→ **SUPPLIED ENTRIES**:

☆ ☆ ☆ ☆ ☆ ☆ ☆

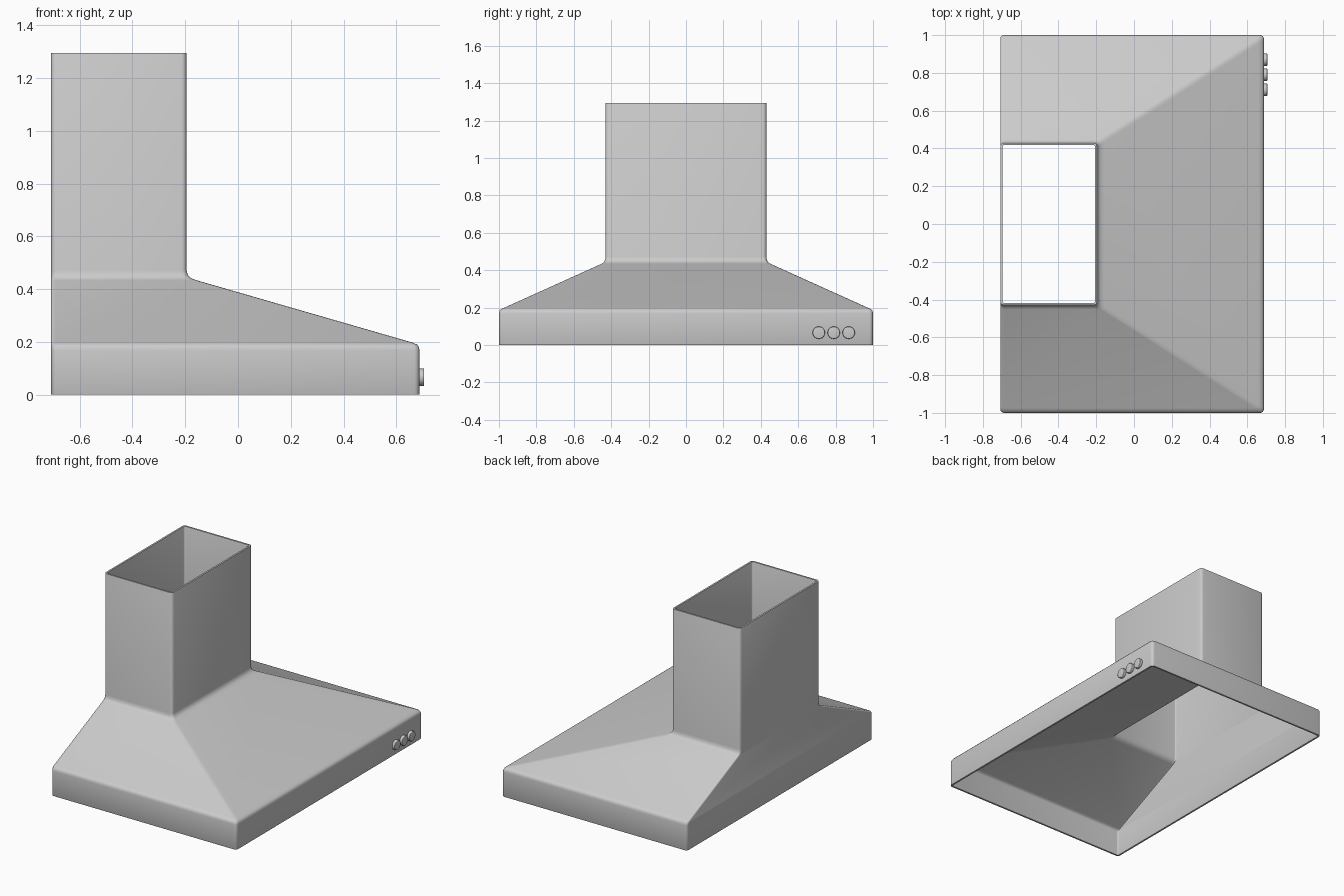
import bpy, bmesh, math

if "Cube" in bpy.data.objects:
    bpy.data.objects.remove(bpy.data.objects["Cube"])

BACK = -0.708     # flat rear plane shared by canopy and chimney
WALL = 0.012      # sheet thickness
RADIUS = 0.02     # vertical corner rounding


def rounded_rect(x0, x1, half_y, z, r, steps=4):
    """Counter-clockwise ring with rounded corners."""
    corners = [(x1 - r, half_y - r, 0), (x0 + r, half_y - r, 90),
               (x0 + r, r - half_y, 180), (x1 - r, r - half_y, 270)]
    ring = []
    for cx, cy, start in corners:
        for i in range(steps + 1):
            a = math.radians(start + 90 * i / steps)
            ring.append((cx + r * math.cos(a), cy + r * math.sin(a), z))
    return ring


def finish(obj, bevel, segments, solid=0.0):
    """Add modifiers, apply them and shade."""
    if solid:
        m = obj.modifiers.new("wall", 'SOLIDIFY')
        m.thickness = solid
        m.offset = -1
        m.use_even_offset = True
    b = obj.modifiers.new("soft_edges", 'BEVEL')
    b.width = bevel
    b.segments = segments
    b.limit_method = 'ANGLE'
    b.angle_limit = math.radians(60)
    bpy.ops.object.select_all(action='DESELECT')
    obj.select_set(True)
    bpy.context.view_layer.objects.active = obj
    bpy.ops.object.convert(target='MESH')
    bpy.ops.object.shade_smooth_by_angle(angle=math.radians(40))


# Hood shell: one sheet lofted through skirt, sloped canopy and chimney
# each level: front x, half width in y, height
levels = [
    (0.688, 1.000, 0.000),
    (0.688, 1.000, 0.168),
    (0.686, 0.998, 0.180),
    (0.679, 0.992, 0.190),
    (0.660, 0.975, 0.198),
    (-0.158, 0.452, 0.434),
    (-0.178, 0.440, 0.442),
    (-0.190, 0.433, 0.453),
    (-0.195, 0.430, 0.472),
    (-0.195, 0.430, 1.295),
]
bm = bmesh.new()
rings = [[bm.verts.new(p) for p in rounded_rect(BACK, fx, hy, z, RADIUS)]
         for fx, hy, z in levels]
for low, high in zip(rings, rings[1:]):
    n = len(low)
    for i in range(n):
        j = (i + 1) % n
        bm.faces.new((low[i], low[j], high[j], high[i]))
mesh = bpy.data.meshes.new("hood_shell")
bm.to_mesh(mesh)
bm.free()
shell = bpy.data.objects.new("hood_shell", mesh)
bpy.context.collection.objects.link(shell)
finish(shell, 0.003, 2, WALL)

# Control buttons on the front skirt
for k, y in enumerate((0.71, 0.79, 0.87)):
    bpy.ops.mesh.primitive_cylinder_add(
        vertices=32, radius=0.033, depth=0.024,
        location=(0.694, y, 0.066), rotation=(0, math.pi / 2, 0))
    button = bpy.context.object
    button.name = f"control_button_{k + 1}"
    finish(button, 0.004, 3)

☆ ☆ ☆ ☆ ☆ ☆ ☆

→ **ASSIGNED TASK**:
Work out how many lines above contain the word "math". Give only the number.

→ **SOLUTION TO THE PROBLEM**:
6